Another serious whitetail hunter and outdoor writer who believes in this type of trigger is John Dudley, who recently penned a great article on this topic in Petersen’s Bowhunting Magazine. In the excerpt (read the full article here) and video below, John explains the specific dates during this year’s rut he’s expecting will be impacted by the moon phase/position.
“This year, there are two full moon phases that will fall within the traditional rutting period — the first occurs on Oct. 27, and the second on Nov. 25. This means that the days leading up to the full moon will be dynamite in both months for evening hunts. The October full moon aligns perfectly with the days when the big bucks typically make their first daylight appearances to check fields for the area’s first estrous doe.
Here in the Midwest, I typically start seeing mature bucks the last three days of October, but with this year’s moon phase, I predict some great bucks will fall from Oct. 24-26 … On the flip side of the full moon phase is the dark of the moon, which is ideal for the rut because it reduces nighttime rutting activity when bowhunters are out of the woods. This year, the last quarter of the moon starts Nov. 3, with the New Moon falling on Nov. 11. This is perfect timing for bowhunters, who should see some great morning hunts during the peak of the rut.”
So What Does This Mean For Your Hunting Plans?
So how can you actually apply this information to your plans this year? Here’s what I’d recommend. I do believe the traditional theory of the timing of the rut that says that peak breeding will happen essentially at the same time every year (in the North that’s typically around mid-November). That said, the majority of chasing/seeking (this is what we hunters typically think of when we dream of crazy rut action) will typically be occurring during that 2+ weeks preceding. So, if you have the vacation time, make sure you’re hunting as often during those weeks as possible. Those weeks, late October through November 15th, are the timeframe I’ll be focusing most of my efforts – but I’ll be doing this with the knowledge that certain factors such as the moon and weather could make some of those days better than others.

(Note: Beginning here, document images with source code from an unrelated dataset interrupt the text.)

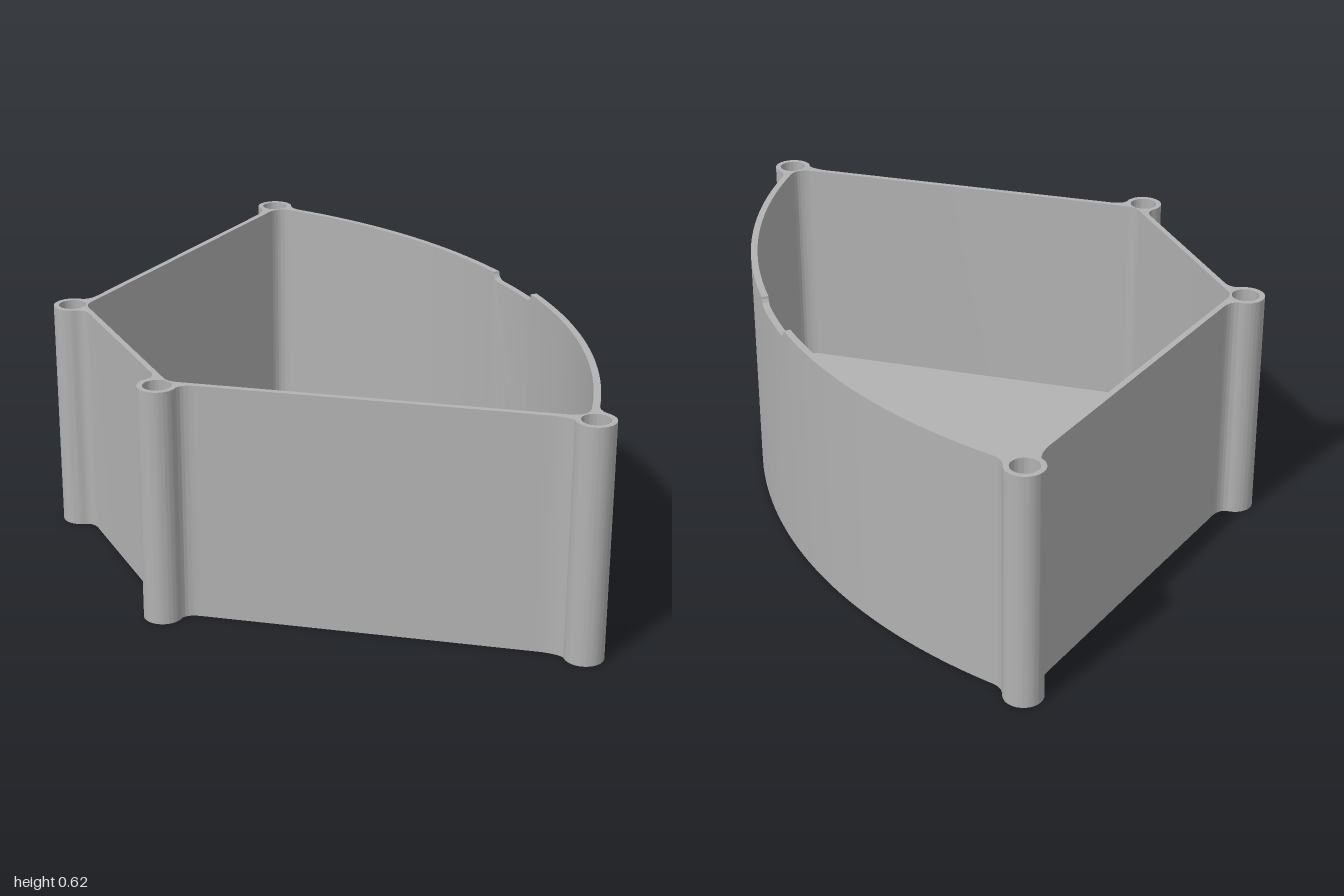
import * as THREE from 'three';
import { toCreasedNormals } from 'three/addons/utils/BufferGeometryUtils.js';

const HEIGHT = 0.625, FLOOR = 0.022;
const ARC_X = -0.94, R_OUT = 1.555, R_IN = 1.537; // curved wall
const NOTCH = 0.105, NOTCH_R = 0.022;             // half width, depth
const BACK = [-0.567, 0.325], FRONT = [0.29, 0.95], BOSS_R = 0.05, HOLE_R = 0.036;

// Half of the outer outline: curved wall, corner post, straight side, corner post, short wall
function outerHalf(startS) {
  const p = new THREE.Path();
  p.absarc(ARC_X, 0, R_OUT, Math.asin(startS / R_OUT), Math.asin(0.88 / R_OUT), false);
  p.quadraticCurveTo(0.325, 0.905, 0.337, 0.933);
  p.absarc(...FRONT, BOSS_R, -Math.PI / 9, Math.PI * 10 / 9, false);
  p.quadraticCurveTo(0.235, 0.905, 0.19, 0.873);
  p.lineTo(-0.48, 0.37);
  p.quadraticCurveTo(-0.512, 0.346, -0.532, 0.36);
  p.absarc(...BACK, BOSS_R, Math.PI / 4, Math.PI * 17 / 12, false);
  p.quadraticCurveTo(-0.55, 0.27, -0.55, 0.235);
  return p.getPoints(16);
}

// Half of the inner outline
function innerHalf(startS) {
  const p = new THREE.Path();
  p.absarc(ARC_X, 0, R_IN, Math.asin(startS / R_IN), Math.asin(0.885 / R_IN), false);
  p.quadraticCurveTo(0.3, 0.908, 0.282, 0.908);
  p.quadraticCurveTo(0.265, 0.908, 0.245, 0.894);
  p.lineTo(-0.515, 0.324);
  p.quadraticCurveTo(-0.535, 0.308, -0.535, 0.285);
  return p.getPoints(16);
}

const mirror = (pts) => pts.map((p) => new THREE.Vector2(p.x, -p.y)).reverse();

// Extrude a plan shape upwards from height y
function slab(shape, y, height) {
  const g = new THREE.ExtrudeGeometry(shape, { depth: height, bevelEnabled: false, curveSegments: 24 });
  g.rotateX(-Math.PI / 2).translate(0, y, 0);
  return toCreasedNormals(g, 0.5);
}

export function createModel() {
  const grey = new THREE.MeshStandardMaterial({ color: 0xb2b2b2 });
  grey.name = 'grey';
  const model = new THREE.Group();
  model.name = 'wedgeTray';
  const add = (name, geometry) => {
    const mesh = new THREE.Mesh(geometry, grey);
    mesh.name = name;
    model.add(mesh);
  };

  // Floor
  const full = outerHalf(0);
  add('floor', slab(new THREE.Shape([...full, ...mirror(full).slice(0, -1)]), 0, FLOOR));

  // Walls and corner posts with screw holes, open where the notched panel sits
  const outer = outerHalf(NOTCH), inner = innerHalf(NOTCH);
  const loop = [...outer, ...mirror(outer)];
  const back = [...inner, ...mirror(inner)].reverse();
  const walls = new THREE.Shape([...loop, ...back]);
  for (const [x, s] of [BACK, FRONT]) {
    for (const side of [1, -1]) {
      walls.holes.push(new THREE.Path().absarc(x, s * side, HOLE_R, 0, Math.PI * 2, true));
    }
  }
  add('wallsAndPosts', slab(walls, FLOOR, HEIGHT - FLOOR));

  // Middle of the curved wall, with a round-cornered finger notch in its top edge
  const panel = new THREE.Shape();
  panel.moveTo(-NOTCH, FLOOR);
  for (let i = 1; i <= 8; i++) panel.lineTo(-NOTCH + (i / 4) * NOTCH, FLOOR);
  panel.lineTo(NOTCH, HEIGHT);
  panel.absarc(NOTCH - NOTCH_R, HEIGHT, NOTCH_R, 0, -Math.PI / 2, true);
  for (let i = 1; i < 8; i++) panel.lineTo((NOTCH - NOTCH_R) * (1 - i / 4), HEIGHT - NOTCH_R);
  panel.absarc(-NOTCH + NOTCH_R, HEIGHT, NOTCH_R, -Math.PI / 2, -Math.PI, true);
  const g = new THREE.ExtrudeGeometry(panel, { depth: R_OUT - R_IN, bevelEnabled: false, curveSegments: 8 });
  g.rotateY(Math.PI / 2);
  const pos = g.attributes.position;
  for (let i = 0; i < pos.count; i++) { // bend onto the arc
    pos.setX(i, ARC_X + Math.sqrt((R_IN + pos.getX(i)) ** 2 - pos.getZ(i) ** 2));
  }
  add('notchedPanel', toCreasedNormals(g, 0.5));

  return model;
}
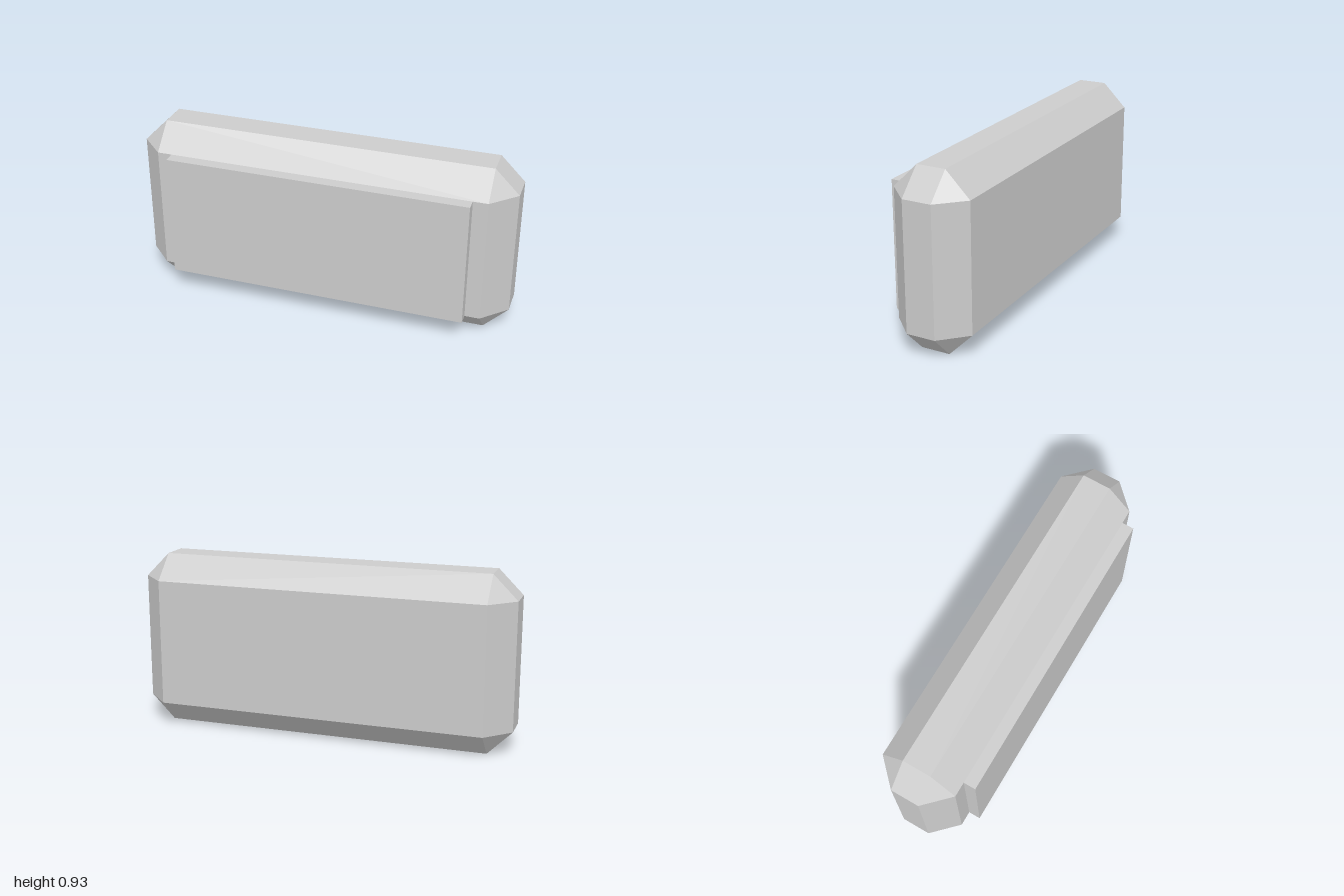
import * as THREE from 'three';
import { ConvexGeometry } from 'three/addons/geometries/ConvexGeometry.js';

// Box with every edge and corner cut at 45 degrees, centred on the origin
function chamferedBox(width, height, depth, cut) {
  const [x, y, z] = [width / 2, height / 2, depth / 2];
  const points = [];
  for (const sx of [-1, 1]) for (const sy of [-1, 1]) for (const sz of [-1, 1]) {
    points.push(
      new THREE.Vector3(sx * x, sy * (y - cut), sz * (z - cut)),
      new THREE.Vector3(sx * (x - cut), sy * y, sz * (z - cut)),
      new THREE.Vector3(sx * (x - cut), sy * (y - cut), sz * z)
    );
  }
  return new ConvexGeometry(points);
}

export function createModel() {
  const model = new THREE.Group();
  model.name = 'chamferedPanel';
  const grey = new THREE.MeshStandardMaterial({ color: 0xcccccc });
  grey.name = 'light grey';

  // Main chamfered body
  const body = new THREE.Mesh(chamferedBox(2, 0.925, 0.408, 0.128), grey);
  body.name = 'body';
  body.position.set(0, 0.4625, -0.032);
  model.add(body);

  // Raised plate on the front, sunk slightly into the body
  const plate = new THREE.Mesh(new THREE.BoxGeometry(1.59, 0.669, 0.074), grey);
  plate.name = 'frontPlate';
  plate.position.set(0, 0.4625, 0.199);
  model.add(plate);

  return model;
}
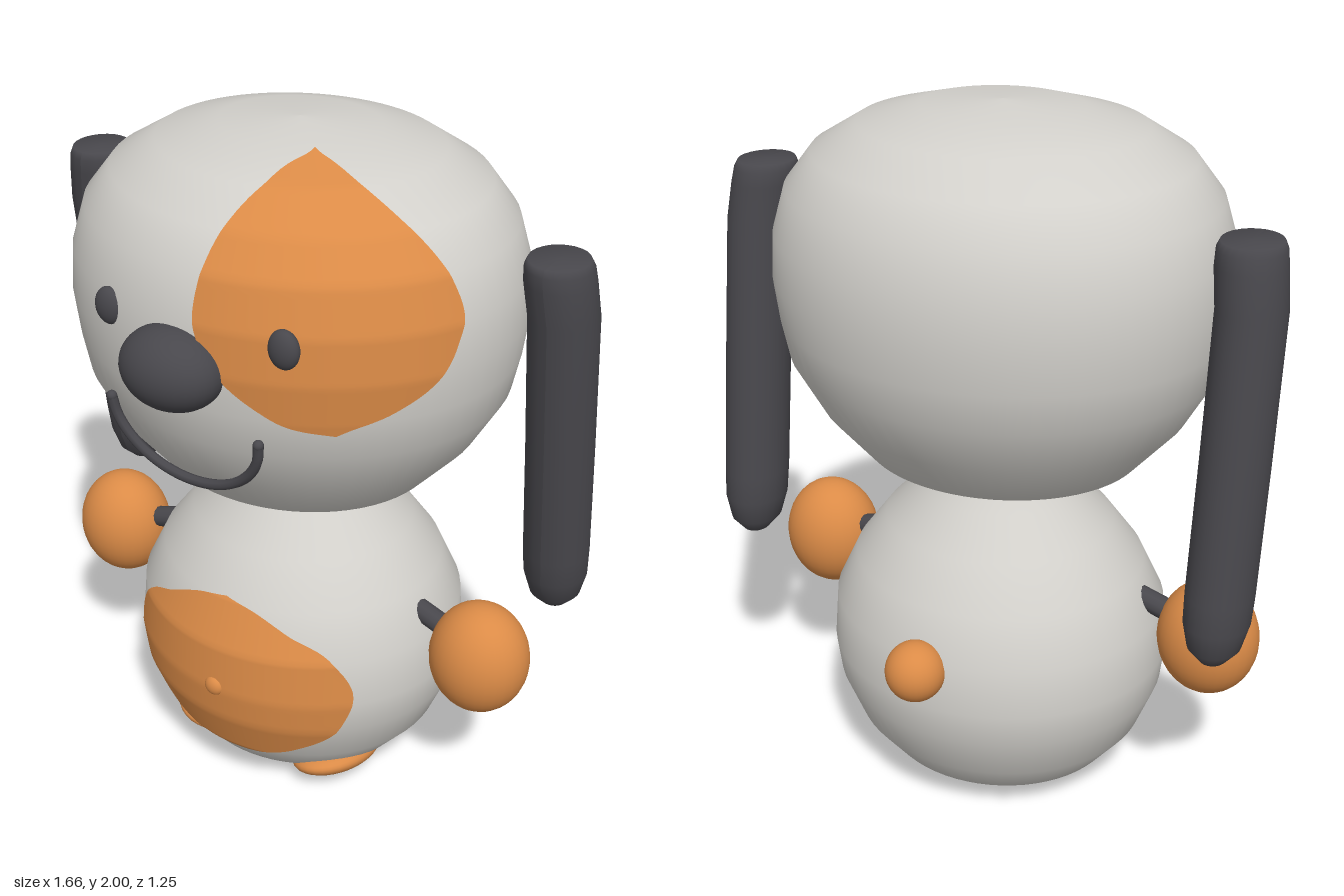
import * as THREE from 'three';
import { ParametricGeometry } from 'three/addons/geometries/ParametricGeometry.js';

const makeMat = (name, color) => {
  const m = new THREE.MeshStandardMaterial({ color });
  m.name = name;
  return m;
};

// Turned shapes: profile is [y, radius] from bottom to top; depth squashes z
const HEAD = {
  z: -0.052, depth: 0.893, midY: 1.5,
  profile: [[0.955, 0], [0.957, 0.2], [0.968, 0.26], [1.035, 0.4], [1.17, 0.52], [1.31, 0.6], [1.42, 0.622],
    [1.53, 0.635], [1.65, 0.627], [1.77, 0.59], [1.865, 0.515], [1.94, 0.39], [1.985, 0.22], [2, 0]],
};
const BODY = {
  z: -0.075, depth: 0.93, midY: 0.45,
  profile: [[0, 0], [0.035, 0.22], [0.1, 0.35], [0.2, 0.43], [0.33, 0.482], [0.43, 0.494], [0.57, 0.482],
    [0.7, 0.42], [0.82, 0.33], [0.92, 0.235], [1, 0.18]],
};

function radiusAt({ profile }, y) {
  for (let i = 1; i < profile.length; i++) {
    const [y0, r0] = profile[i - 1], [y1, r1] = profile[i];
    if (y <= y1) return r0 + (r1 - r0) * Math.max(0, (y - y0) / (y1 - y0));
  }
  return 0;
}

function turned(shape) {
  const g = new THREE.LatheGeometry(shape.profile.map(([y, r]) => new THREE.Vector2(r, y)), 64);
  return g.scale(1, 1, shape.depth).translate(0, 0, shape.z);
}

// Thin patch hugging a turned shape; rows are [y, start angle, end angle] in degrees from the front
function patch(shape, rows) {
  const curve = new THREE.CatmullRomCurve3(rows.map(([y, a, b]) => new THREE.Vector3(a, y, b)));
  const lift = 1.013;
  const g = new ParametricGeometry((u, v, out) => {
    const p = curve.getPoint(v);
    const t = THREE.MathUtils.degToRad(p.x + (p.z - p.x) * u);
    const r = radiusAt(shape, p.y) * lift;
    out.set(r * Math.sin(t), shape.midY + (p.y - shape.midY) * lift, shape.z + r * shape.depth * Math.cos(t));
  }, 24, 64);
  g.computeVertexNormals();
  return g;
}

// Long hanging ear: rounded column, sheared backward towards the tip
function earGeometry() {
  const pts = [[0, 0.65], [0.4, 0.66], [0.78, 0.7], [0.97, 0.77], [1, 0.85], [1, 1.2], [1, 1.6],
    [1, 1.7], [0.96, 1.74], [0.86, 1.76], [0, 1.762]];
  const g = new THREE.LatheGeometry(pts.map(([r, y]) => new THREE.Vector2(r, y)), 24);
  g.scale(0.09, 1, 0.1);
  const pos = g.attributes.position;
  for (let i = 0; i < pos.count; i++) {
    const y = pos.getY(i);
    pos.setX(i, pos.getX(i) - 0.02 * THREE.MathUtils.smoothstep(y, 1.55, 1.76));
    pos.setZ(i, pos.getZ(i) - 0.25 + 0.138 * (y - 0.7) / 1.06);
  }
  g.computeVertexNormals();
  return g;
}

export function createModel() {
  const group = new THREE.Group();
  const white = makeMat('offWhite', 0xd2d0cb);
  const orange = makeMat('orange', 0xdb8b47);
  const dark = makeMat('charcoal', 0x48474c);

  const add = (name, geometry, material, pos = [0, 0, 0], rot = [0, 0, 0]) => {
    const mesh = new THREE.Mesh(geometry, material);
    mesh.name = name;
    mesh.position.set(...pos);
    mesh.rotation.set(...rot);
    group.add(mesh);
    return mesh;
  };
  const ball = (name, material, pos, size, rot) =>
    add(name, new THREE.SphereGeometry(1, 32, 20).scale(...size), material, pos, rot);

  // Head and body
  add('head', turned(HEAD), white);
  add('body', turned(BODY), white);

  // Coloured patches
  add('eyePatch', patch(HEAD, [[1.39, 39, 39], [1.41, 28.5, 43], [1.45, 21, 53], [1.52, 12.7, 63.5],
    [1.6, 7.3, 68.7], [1.68, 5.4, 71], [1.78, 6.4, 68], [1.88, 10, 61], [1.95, 19, 52], [1.985, 40, 40]]), orange);
  add('bellyPatch', patch(BODY, [[0.185, 0], [0.195, 13.6], [0.24, 29], [0.35, 44.5], [0.46, 48.5],
    [0.57, 42], [0.645, 26], [0.69, 13], [0.71, 0]].map(([y, a]) => [y, -a, a])), orange);
  ball('bellyButton', orange, [0, 0.44, 0.383], [0.03, 0.03, 0.02]);

  // Face
  ball('nose', dark, [0, 1.525, 0.515], [0.143, 0.11, 0.112]);
  ball('rightEye', dark, [-0.225, 1.615, 0.472], [0.042, 0.051, 0.026]);
  ball('leftEye', dark, [0.29, 1.63, 0.456], [0.043, 0.052, 0.028]);
  const smile = [];
  for (let i = 0; i <= 12; i++) {
    const t = Math.PI * i / 12;
    smile.push(new THREE.Vector3(-0.23 * Math.cos(t), 1.36 - 0.19 * Math.sin(t), 0.48 - 0.026 * Math.sin(t)));
  }
  add('mouth', new THREE.TubeGeometry(new THREE.CatmullRomCurve3(smile), 40, 0.014, 8), dark);
  for (const end of [smile[0], smile[12]]) ball('mouthEnd', dark, end.toArray(), [0.014, 0.014, 0.014]);

  // Tail
  ball('tail', orange, [0, 0.545, -0.54], [0.083, 0.085, 0.083]);

  // Paired parts
  const ear = earGeometry();
  for (const [side, s] of [['left', 1], ['right', -1]]) {
    const earMesh = add(side + 'Ear', ear, dark, [0.74 * s, 0, 0]);
    earMesh.scale.x = s;
    const arm = new THREE.LineCurve3(new THREE.Vector3(0.38 * s, 0.65, -0.03), new THREE.Vector3(0.58 * s, 0.59, -0.02));
    add(side + 'Arm', new THREE.TubeGeometry(arm, 2, 0.032, 12), dark);
    ball(side + 'Hand', orange, [0.632 * s, 0.56, -0.016], [0.144, 0.168, 0.134]);
    ball(side + 'Foot', orange, [0.215 * s, 0.072, 0.062], [0.12, 0.05, 0.165], [0.2 * -1, 0, 0.28 * s]);
  }
  return group;
}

On the other hand, if you can’t get many days off during those best couple weeks, you can use this moon data to further narrow down the best dates to spend in the field.
With the early Full Moon predicted to enhance evening deer movement in late October and morning movement in early November, be sure to put a priority on those hunts – especially if you get the cold weather we all hope for at this time too. If these types of factors all line up – do whatever you can to make sure you’re in a tree for as much time as possible and stay ready.
Rutting action can come fast and furious – you just need to make sure you’re there when it happens.